──────── THE INPUT
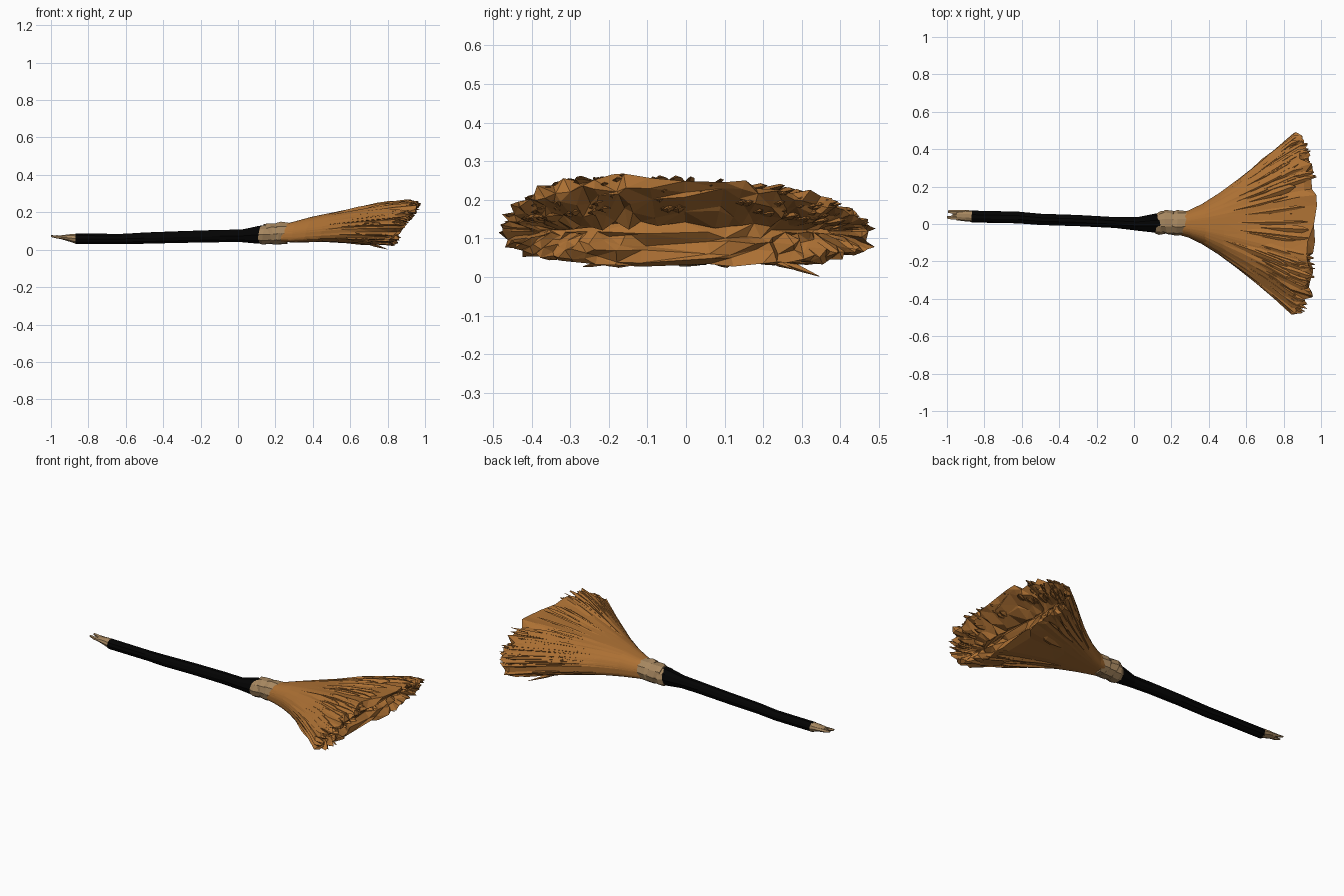
import bpy, bmesh, math, random
from mathutils import Vector

random.seed(7)
rnd = random.uniform
cube = bpy.data.objects.get("Cube")
if cube:
    bpy.data.objects.remove(cube, do_unlink=True)


def material(name, rgb):
    m = bpy.data.materials.new(name)
    m.use_nodes = True
    m.diffuse_color = (*rgb, 1)
    bsdf = m.node_tree.nodes["Principled BSDF"]
    bsdf.inputs["Base Color"].default_value = (*rgb, 1)
    bsdf.inputs["Roughness"].default_value = 0.9
    return m


STRAW = material("straw brown", (0.42, 0.165, 0.034))
TAN = material("raw wood tan", (0.38, 0.24, 0.115))
BLACK = material("black handle", (0.001, 0.001, 0.001))


def loft(bm, rings):
    """Skin a list of equally long point rings and close both ends."""
    loops = [[bm.verts.new(p) for p in ring] for ring in rings]
    n = len(loops[0])
    for a, b in zip(loops, loops[1:]):
        for i in range(n):
            j = (i + 1) % n
            bm.faces.new((a[i], a[j], b[j], b[i]))
    bm.faces.new(loops[0][::-1])
    bm.faces.new(loops[-1])


def finish(bm, name, mat):
    bmesh.ops.recalc_face_normals(bm, faces=bm.faces[:])
    me = bpy.data.meshes.new(name)
    bm.to_mesh(me)
    bm.free()
    me.materials.append(mat)
    ob = bpy.data.objects.new(name, me)
    bpy.context.collection.objects.link(ob)


def ring(x, y, z, ry, rz, n=10, rough=0.0, tilt=0.0):
    """Ring across x; tilt leans it along the handle."""
    pts = []
    for i in range(n):
        a = math.tau * i / n
        k = 1 + rnd(-rough, rough)
        pts.append(Vector((x + tilt * math.sin(a + 0.6), y + ry * k * math.cos(a),
                           z + rz * k * math.sin(a))))
    return pts


# Handle: slightly crooked stick, flaring into the binding
bm = bmesh.new()
stick = [(-0.87, 0.04, 0.058, 0.032, 0.029), (-0.62, 0.035, 0.058, 0.032, 0.028),
         (-0.5, 0.024, 0.062, 0.03, 0.031), (-0.3, 0.018, 0.068, 0.03, 0.033),
         (-0.1, 0.008, 0.073, 0.029, 0.034), (0.02, 0.0, 0.074, 0.036, 0.035),
         (0.11, 0.004, 0.08, 0.05, 0.049), (0.16, 0.006, 0.085, 0.05, 0.049)]
loft(bm, [ring(*s, rough=0.03) for s in stick])
finish(bm, "handle", BLACK)

# Broken tip: slanted stump with flat splintered prongs
bm = bmesh.new()
loft(bm, [ring(-0.865, 0.042, 0.058, 0.031, 0.028), ring(-0.9, 0.044, 0.063, 0.03, 0.021),
          ring(-0.95, 0.046, 0.067, 0.026, 0.01)])
for y, x, w in ((0.062, -0.995, 0.012), (0.045, -0.97, 0.01), (0.031, -1.0, 0.012)):
    loft(bm, [ring(-0.91, y, 0.064, w, 0.012, 5), ring(x + 0.03, y + 0.002, 0.068, w, 0.008, 5),
              ring(x, y + 0.004, 0.073, w * 0.6, 0.005, 5)])
finish(bm, "splintered_tip", TAN)

# Binding: overlapping crumpled wraps of cloth
bm = bmesh.new()
for x, half, r, tilt in ((0.148, 0.033, 0.056, 0.01), (0.188, 0.036, 0.06, -0.016),
                         (0.234, 0.036, 0.062, 0.01)):
    z = 0.081 + (x - 0.14) * 0.09
    loft(bm, [ring(x - half, 0.006, z, r * 0.93, r * 0.86, 10, 0.06, tilt),
              ring(x - half * 0.3, 0.006, z, r * 1.1, r * 0.96, 10, 0.07, tilt),
              ring(x + half, 0.006, z, r * 1.06, r * 0.94, 10, 0.05, tilt)])
finish(bm, "binding", TAN)

# Bristle fan profile: x, half width, underside, top
FAN = [(0.2, 0.05, 0.046, 0.125), (0.27, 0.062, 0.039, 0.142), (0.4, 0.125, 0.04, 0.178),
       (0.55, 0.235, 0.042, 0.208), (0.7, 0.352, 0.034, 0.234), (0.85, 0.485, 0.024, 0.252),
       (1.0, 0.54, 0.024, 0.262)]


def fan(x):
    x = min(max(x, 0.2), 0.999)
    for p, q in zip(FAN, FAN[1:]):
        if x <= q[0]:
            k = (x - p[0]) / (q[0] - p[0])
            return [u + (v - u) * k for u, v in zip(p, q)][1:]


def fan_point(a, r, x, side):
    """Point at angle a in the fan's section at x; r scales height, side scales width.
    The top is domed, the underside nearly flat with square corners."""
    w, low, high = fan(x)
    c, s = math.cos(a), math.sin(a)
    y = w * side * math.copysign(abs(c) ** (0.7 if s > 0 else 0.5), c)
    mid = low + 0.42 * (high - low)
    if s > 0:
        z = mid + r * s ** 1.25 * (high - mid - 0.08 * y * (x - 0.2))
    else:
        z = mid - r * abs(s) ** 0.5 * (mid - low)
    return Vector((x, y, z))


def fan_end(a):
    """Where the straw stops: short underneath and at the sides, long on top."""
    c, s = math.cos(a), math.sin(a)
    return 0.86 + 0.075 * s + 0.03 * (1 - c * c)


# Bristle body: ridged shell whose ragged end is hollowed into a wide groove
bm = bmesh.new()
N = 72
angles = [math.tau * (i + rnd(-0.3, 0.3)) / N for i in range(N)]
ridge = [rnd(-0.1, 0.05) for _ in range(N)]
length = [rnd(-0.06, 0.025) for _ in range(N)]
rings = []
for t in (0, 0.1, 0.22, 0.36, 0.52, 0.68, 0.84, 1):
    row = []
    for a, k, d in zip(angles, ridge, length):
        x = 0.23 + (fan_end(a) + d - 0.23) * t
        row.append(fan_point(a, 1 + k * t * t, x, 1 + k * t * t * 0.5))
    rings.append(row)
for r, out in ((0.8, 0.015), (0.58, 0.0), (0.34, -0.03), (0.1, -0.06)):
    rings.append([fan_point(a, r + rnd(-0.1, 0.1), 0.87 + (fan_end(a) - 0.87) * r + out
                            + rnd(-0.03, 0.02), 0.84 + 0.14 * r) for a in angles])
loft(bm, rings)
bmesh.ops.triangulate(bm, faces=[f for f in bm.faces if f.calc_center_median().x > 0.5])
finish(bm, "bristle_body", STRAW)


def strand(bm, a, r, side, x0, x1, width, lift):
    """Tapered flake of straw following the fan."""
    rows = []
    for t, k in ((0, 0.15), (0.55, 1), (0.88, 0.8), (1, 0.15)):
        p = fan_point(a, r + lift * t, x0 + (x1 - x0) * t, side)
        h = width * k
        rows.append([p + Vector((0, h * u, h * v)) for u, v in
                     ((1, 0.2), (0.1, 0.5), (-1, -0.2), (-0.1, -0.5))])
    loft(bm, rows)


# Outer flakes lying on the shell, mostly on top
bm = bmesh.new()
for i in range(110):
    a = rnd(0.15, math.pi - 0.15) if i % 6 else rnd(math.pi, math.tau)
    strand(bm, a, 0.94, 0.96, rnd(0.42, 0.64), fan_end(a) + rnd(-0.14, 0.025),
           rnd(0.012, 0.026), rnd(0.02, 0.1))
finish(bm, "bristle_flakes", STRAW)

# Straw ends hanging in the upper half of the hollow
bm = bmesh.new()
for i in range(130):
    a = rnd(0.4, math.pi - 0.4)
    r = rnd(0.35, 0.95)
    strand(bm, a, r, rnd(0.82, 0.95), 0.7, 0.87 + (fan_end(a) - 0.87) * r + rnd(-0.03, 0.03),
           rnd(0.012, 0.026), rnd(-0.05, 0.06))
finish(bm, "bristle_ends", STRAW)

# Stray straws sticking out near the corners
bm = bmesh.new()
for tip, root in (((0.8, 0.345, 0.002), (0.62, 0.2, 0.06)), ((0.88, 0.32, 0.225), (0.7, 0.2, 0.18)),
                  ((0.84, 0.28, 0.02), (0.65, 0.18, 0.06))):
    rows = []
    for t, h in ((0, 0.008), (0.6, 0.009), (1, 0.001)):
        p = Vector(root).lerp(Vector(tip), t)
        rows.append([p + Vector((0, h * u, h * v)) for u, v in ((1, 0), (0, 1), (-1, 0), (0, -1))])
    loft(bm, rows)
finish(bm, "stray_straws", STRAW)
────────────────
Everything from the opening line of the data through the line with "bm.faces.new(loops[0][::-1])" should be repeated exactly; leave the pictures out.

> **EXPECTED ANSWER**
import bpy, bmesh, math, random
from mathutils import Vector

random.seed(7)
rnd = random.uniform
cube = bpy.data.objects.get("Cube")
if cube:
    bpy.data.objects.remove(cube, do_unlink=True)


def material(name, rgb):
    m = bpy.data.materials.new(name)
    m.use_nodes = True
    m.diffuse_color = (*rgb, 1)
    bsdf = m.node_tree.nodes["Principled BSDF"]
    bsdf.inputs["Base Color"].default_value = (*rgb, 1)
    bsdf.inputs["Roughness"].default_value = 0.9
    return m


STRAW = material("straw brown", (0.42, 0.165, 0.034))
TAN = material("raw wood tan", (0.38, 0.24, 0.115))
BLACK = material("black handle", (0.001, 0.001, 0.001))


def loft(bm, rings):
    """Skin a list of equally long point rings and close both ends."""
    loops = [[bm.verts.new(p) for p in ring] for ring in rings]
    n = len(loops[0])
    for a, b in zip(loops, loops[1:]):
        for i in range(n):
            j = (i + 1) % n
            bm.faces.new((a[i], a[j], b[j], b[i]))
    bm.faces.new(loops[0][::-1])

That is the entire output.